*** Begin section ***

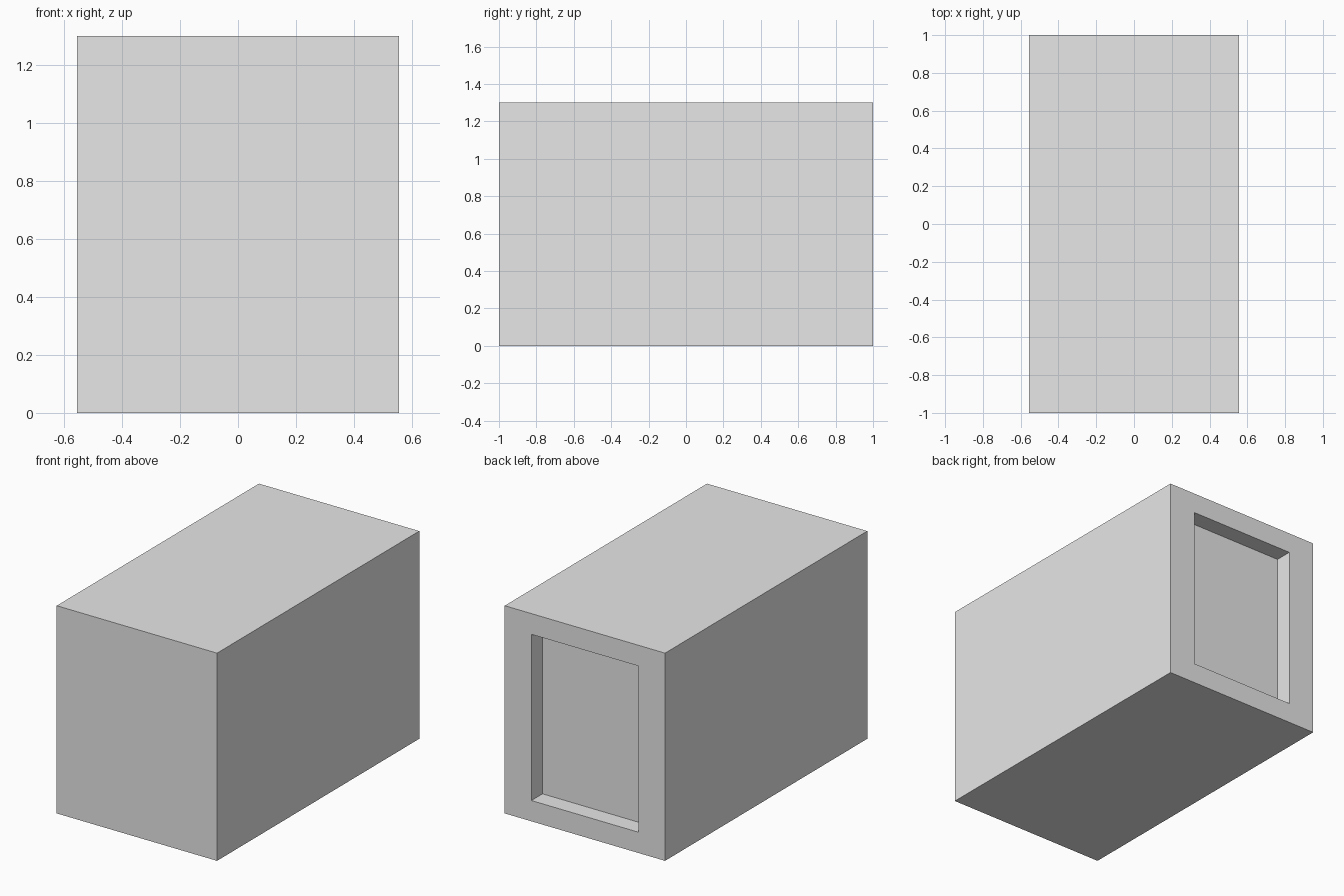
import bpy
import bmesh
from mathutils import Vector

if "Cube" in bpy.data.objects:
    bpy.data.objects.remove(bpy.data.objects["Cube"])

W, D, H = 1.11, 2.0, 1.30       # overall size
OPEN_X = 0.37                   # half width of the back recess
OPEN_Z = (0.13, 1.17)           # bottom and top of the recess
DEPTH = 0.11                    # recess depth

grey = bpy.data.materials.new("light_grey")
grey.diffuse_color = (0.8, 0.8, 0.8, 1.0)
grey.use_nodes = True
grey.node_tree.nodes["Principled BSDF"].inputs["Base Color"].default_value = grey.diffuse_color

# Main block standing on the ground
bm = bmesh.new()
bmesh.ops.create_cube(bm, size=1.0)
bmesh.ops.scale(bm, vec=(W, D, H), verts=bm.verts)
bmesh.ops.translate(bm, vec=(0, 0, H / 2), verts=bm.verts)

# Inset the back face to frame the recess
bm.faces.ensure_lookup_table()
back = max(bm.faces, key=lambda f: f.calc_center_median().y)
bmesh.ops.inset_individual(bm, faces=[back], thickness=0.1)
for v in back.verts:
    v.co = Vector((OPEN_X if v.co.x > 0 else -OPEN_X, D / 2,
                   OPEN_Z[1] if v.co.z > H / 2 else OPEN_Z[0]))

# Push the panel inwards
panel = bmesh.ops.extrude_discrete_faces(bm, faces=[back])["faces"][0]
bmesh.ops.translate(bm, vec=(0, -DEPTH, 0), verts=panel.verts)
bmesh.ops.recalc_face_normals(bm, faces=bm.faces)

mesh = bpy.data.meshes.new("cabinet_body")
bm.to_mesh(mesh)
bm.free()
mesh.materials.append(grey)
body = bpy.data.objects.new("cabinet_body", mesh)
bpy.context.collection.objects.link(body)
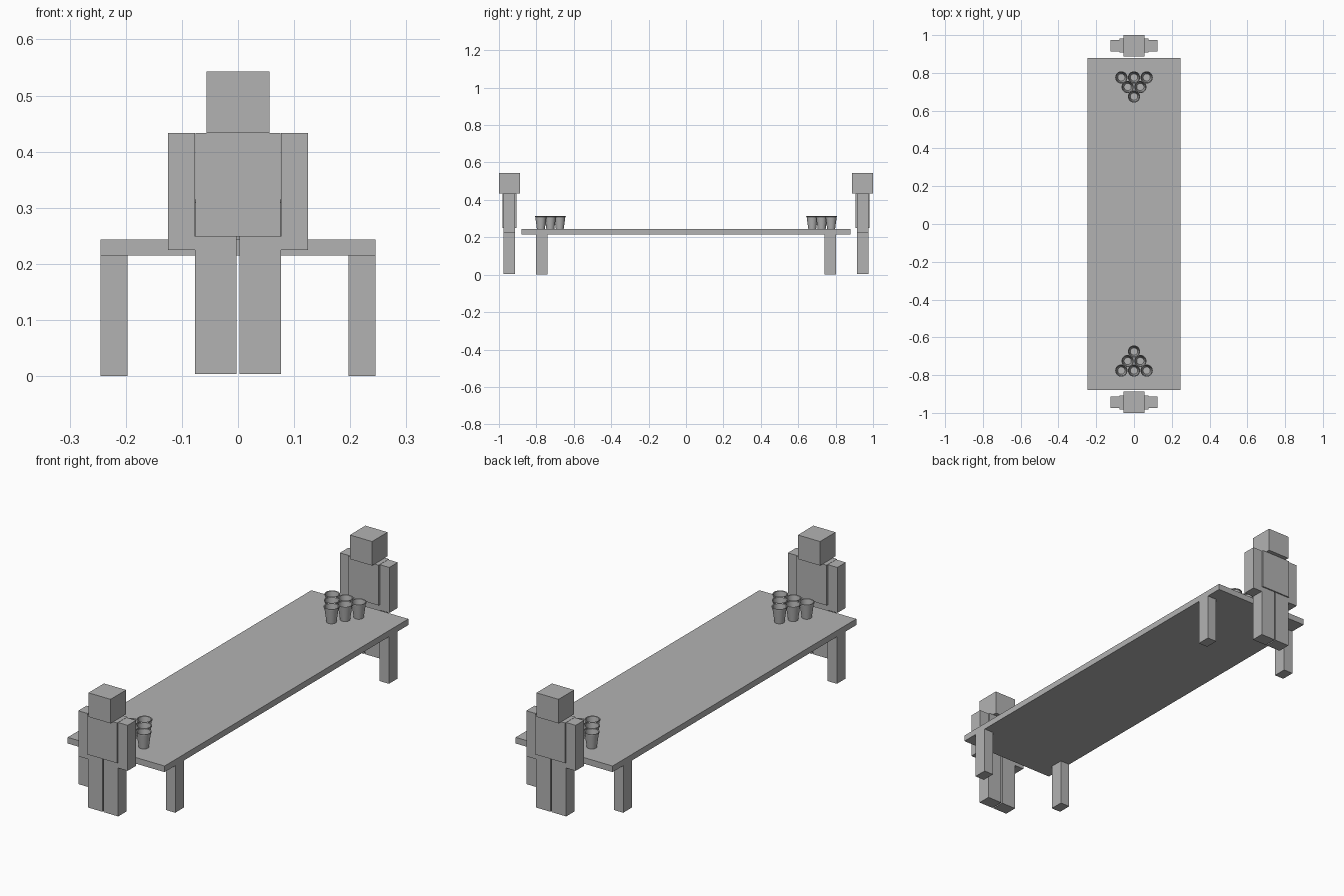
import bpy, bmesh, math

if "Cube" in bpy.data.objects:
    bpy.data.objects.remove(bpy.data.objects["Cube"])

grey = bpy.data.materials.new("plain_grey")
grey.diffuse_color = (0.45, 0.45, 0.45, 1)
grey.use_nodes = True
grey.node_tree.nodes["Principled BSDF"].inputs["Base Color"].default_value = grey.diffuse_color


def add_object(name, bm):
    bmesh.ops.recalc_face_normals(bm, faces=bm.faces)
    mesh = bpy.data.meshes.new(name)
    bm.to_mesh(mesh)
    bm.free()
    mesh.materials.append(grey)
    obj = bpy.data.objects.new(name, mesh)
    bpy.context.collection.objects.link(obj)
    return obj


def box(name, x, y, z):
    """Box from (min, max) ranges on each axis."""
    bm = bmesh.new()
    bmesh.ops.create_cube(bm, size=1)
    for v in bm.verts:
        v.co = [r[0] if c < 0 else r[1] for c, r in zip(v.co, (x, y, z))]
    return add_object(name, bm)


def mirrored(r, s):
    return tuple(sorted((r[0] * s, r[1] * s)))


def cup(name, x, y, z, sides=24):
    """Open tapered cup with a lip, lathed from a profile."""
    profile = [(0, 0), (0.021, 0), (0.030, 0.066), (0.0325, 0.067),
               (0.0325, 0.071), (0.031, 0.072), (0.028, 0.070),
               (0.019, 0.004), (0, 0.004)]
    bm = bmesh.new()
    verts = [bm.verts.new((r, 0, h)) for r, h in profile]
    edges = [bm.edges.new(p) for p in zip(verts, verts[1:])]
    bmesh.ops.spin(bm, geom=verts + edges, cent=(0, 0, 0), axis=(0, 0, 1),
                   angle=2 * math.pi, steps=sides)
    bmesh.ops.remove_doubles(bm, verts=bm.verts, dist=0.0002)
    obj = add_object(name, bm)
    obj.location = (x, y, z)
    for p in obj.data.polygons:
        p.use_smooth = True
    for e in obj.data.edges:
        e.use_edge_sharp = False
    bpy.context.view_layer.objects.active = obj
    obj.select_set(True)
    bpy.ops.object.shade_smooth_by_angle(angle=math.radians(30))
    obj.select_set(False)
    return obj


# Table
TOP = 0.243
box("table_top", (-0.245, 0.245), (-0.88, 0.88), (0.215, TOP))

for end, s in (("front", -1), ("back", 1)):
    # Player standing at this end
    box(f"{end}_player_head", (-0.056, 0.056), mirrored((0.888, 1.0), s), (0.433, 0.543))
    box(f"{end}_player_torso", (-0.076, 0.076), mirrored((0.907, 0.981), s), (0.249, 0.433))
    for side, m in (("left", -1), ("right", 1)):
        box(f"{end}_table_leg_{side}", mirrored((0.197, 0.245), m),
            mirrored((0.74, 0.803), s), (0, 0.215))
        box(f"{end}_player_arm_{side}", mirrored((0.077, 0.125), m),
            mirrored((0.914, 0.975), s), (0.225, 0.433))
        box(f"{end}_player_leg_{side}", mirrored((0.003, 0.077), m),
            mirrored((0.914, 0.975), s), (0.004, 0.249))
    # Triangle of six cups pointing at the middle
    for row in range(3):
        for i in range(row + 1):
            cup(f"{end}_cup_{row}_{i}", (i - row / 2) * 0.067,
                s * (0.675 + 0.0505 * row), TOP)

*** End section ***

**Assignment:** Could you please write out exactly the lines from the start of the entries above through the line that holds "import bpy, bmesh, math", both included, with no pictures?

**Expected answer:**
import bpy
import bmesh
from mathutils import Vector

if "Cube" in bpy.data.objects:
    bpy.data.objects.remove(bpy.data.objects["Cube"])

W, D, H = 1.11, 2.0, 1.30       # overall size
OPEN_X = 0.37                   # half width of the back recess
OPEN_Z = (0.13, 1.17)           # bottom and top of the recess
DEPTH = 0.11                    # recess depth

grey = bpy.data.materials.new("light_grey")
grey.diffuse_color = (0.8, 0.8, 0.8, 1.0)
grey.use_nodes = True
grey.node_tree.nodes["Principled BSDF"].inputs["Base Color"].default_value = grey.diffuse_color

# Main block standing on the ground
bm = bmesh.new()
bmesh.ops.create_cube(bm, size=1.0)
bmesh.ops.scale(bm, vec=(W, D, H), verts=bm.verts)
bmesh.ops.translate(bm, vec=(0, 0, H / 2), verts=bm.verts)

# Inset the back face to frame the recess
bm.faces.ensure_lookup_table()
back = max(bm.faces, key=lambda f: f.calc_center_median().y)
bmesh.ops.inset_individual(bm, faces=[back], thickness=0.1)
for v in back.verts:
    v.co = Vector((OPEN_X if v.co.x > 0 else -OPEN_X, D / 2,
                   OPEN_Z[1] if v.co.z > H / 2 else OPEN_Z[0]))

# Push the panel inwards
panel = bmesh.ops.extrude_discrete_faces(bm, faces=[back])["faces"][0]
bmesh.ops.translate(bm, vec=(0, -DEPTH, 0), verts=panel.verts)
bmesh.ops.recalc_face_normals(bm, faces=bm.faces)

mesh = bpy.data.meshes.new("cabinet_body")
bm.to_mesh(mesh)
bm.free()
mesh.materials.append(grey)
body = bpy.data.objects.new("cabinet_body", mesh)
bpy.context.collection.objects.link(body)
import bpy, bmesh, math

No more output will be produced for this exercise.